It is perhaps scarcely necessary to say of any Riley model that its appearance is a notably attractive feature. It is a good many years now since the first Riley saloon with the then novel and somewhat rakish lines made its debut on the road. It drew one's attention at first sight, and the com ments aroused by it were almost invariably favourable. It was copied in some cases my own car has very similar lines and, from a little distance, is admired accordingly-- but the Riley company, without ever pro ducing anything of a freakish nature, has contrived each year to maintain its reputation for individuality. New ideas have been grafted on to the original conception of balance and proportion, and it can safely be said of the 1932 saloon that it remains one of the prettiest small cars on the road. It is a moot point, of course, to what extent the ordinary motorist appreciates good lines." My own opinion is that for the first year he appreciates them very little. To most people a car with new paintwork is a smart car. After a year, however, I believe that the car with good lines begins to be generally appreciated. The paintwork now is shabby, but somehow it still remains, and must always remain, a good-looking car. Certainly I have always bought my own cars with this in view, and the result has generally been good. The few people who see these usually decrepit machines at close quarters realise their shortcomings in the matter of paint and polish, but the many who see them from across the street admire the good lines, and give them full marks for general appear ance.
TO turn now to Mr. Victor Riley's some thing more," it is never very easy to explain why one car is more enjoyable to handle than the average. In the case of the 'Alpine' Six I imagine that the enthusiast will be chiefly attracted by the fact that it definitely is at its best when faced with a strenuous fun' The more vigorously the little engine revs the more thoroughly healthy is the purr of its exhaust, and the more scrupulously it avoids the vices of the buzz box type of power unit.
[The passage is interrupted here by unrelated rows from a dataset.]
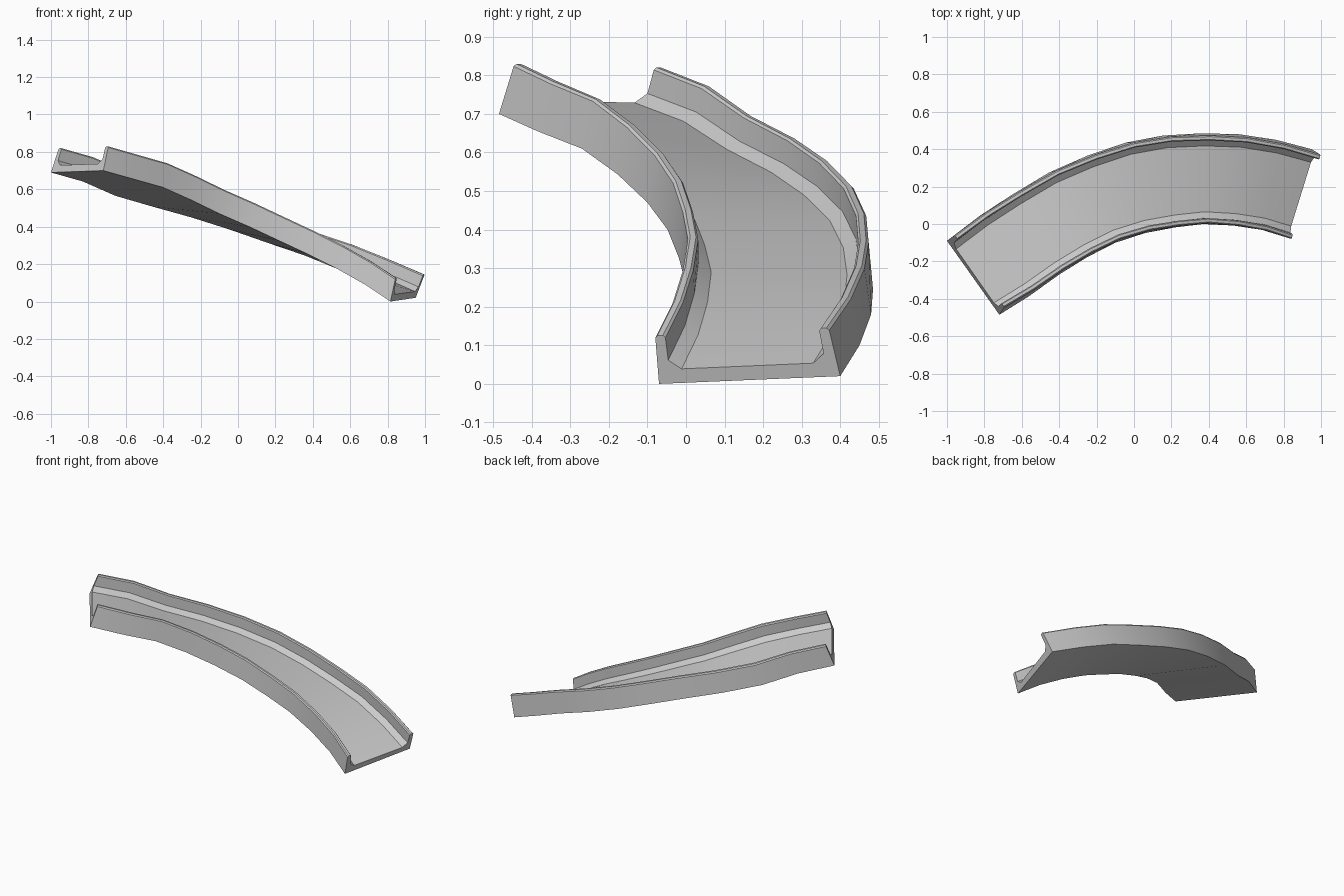
import bpy, bmesh
from mathutils import Vector as V

if "Cube" in bpy.data.objects:
    bpy.data.objects.remove(bpy.data.objects["Cube"])

# Two lower edge rails of the banked, descending curve (upper end to lower end)
inner = [(-.72, -.485, .70), (-.56, -.385, .655), (-.40, -.27, .61), (-.25, -.177, .543),
         (-.10, -.10, .47), (.06, -.048, .40), (.22, -.018, .325), (.37, 0, .255),
         (.53, -.008, .175), (.68, -.03, .09), (.815, -.07, 0)]
outer = [(-1, -.09, .69), (-.83, .04, .642), (-.655, .155, .565), (-.455, .275, .507),
         (-.25, .365, .45), (-.045, .435, .385), (.155, .473, .315), (.36, .485, .245),
         (.56, .48, .18), (.76, .45, .10), (.95, .40, .02)]

# Half of the trough section: distance in from the side, fraction of wall height
half = [(0, 0), (0, .95), (.006, 1), (.021, 1), (.027, .95), (.03, .48), (.064, .29)]

bm = bmesh.new()
rings = []
n = len(inner)
for i, (a, b) in enumerate(zip(inner, outer)):
    t = i / (n - 1)
    a, b = V(a), V(b)
    across = (b - a).normalized()
    up_in = V((.027, .04, .130)).lerp(V((.027, -.01, .125)), t)
    up_out = V((.042, .03, .130)).lerp(V((.048, -.03, .125)), t)
    pts = [a + across * d + up_in * h for d, h in half]
    pts += [b - across * d + up_out * h for d, h in reversed(half)]
    rings.append([bm.verts.new(p) for p in pts])

# Skin the trough and cap both ends
for r, s in zip(rings, rings[1:]):
    for k in range(len(r)):
        j = (k + 1) % len(r)
        bm.faces.new((r[k], r[j], s[j], s[k]))
bm.faces.new(rings[0])
bm.faces.new(rings[-1][::-1])
bmesh.ops.recalc_face_normals(bm, faces=bm.faces)

mesh = bpy.data.meshes.new("curved_slide_trough")
bm.to_mesh(mesh)
bm.free()
trough = bpy.data.objects.new("curved_slide_trough", mesh)
bpy.context.collection.objects.link(trough)
bpy.context.view_layer.objects.active = trough
trough.select_set(True)
bpy.ops.object.shade_smooth_by_angle(angle=0.35)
He will also appreciate the businesslike way in which it sits down on the road and makes lig;ht of rough going. It has, in fact, an ability, unusual in cars of this size and power, to get over the ground at a relatively high rate of speed without seeming to require any urging from the driver. In short, the Riley Alpine Six com bines with the handiness and economy of a small car many of the virtues of a large one. It is chiefly for this reason, I imagine, that it has already attracted to itself a considerable public. The 1932 models, very wisely, incorporate no material changes, but a number of minor improvements have resulted in an all-round performance which is perceptibly better than that which I remember from last year. With the saloon model still moderately priced at £365, this should be praise enough. Conducted by the Earl of Cardigan Motoring:
THE Riley "Alpine" Six
Saloon, costing £365, which the Earl of Cardigan's road
test will farther commend to the motorist who wants thor
oughbred qualities at moderate cost from Britannia
and Eve - Friday 01 April 1932
Testing with Floats on
the Severn The Bystander Wednesday 15 April 1931
1932 Riley Alpine Tourer © CLIFF JONES PHOTOGRAPHY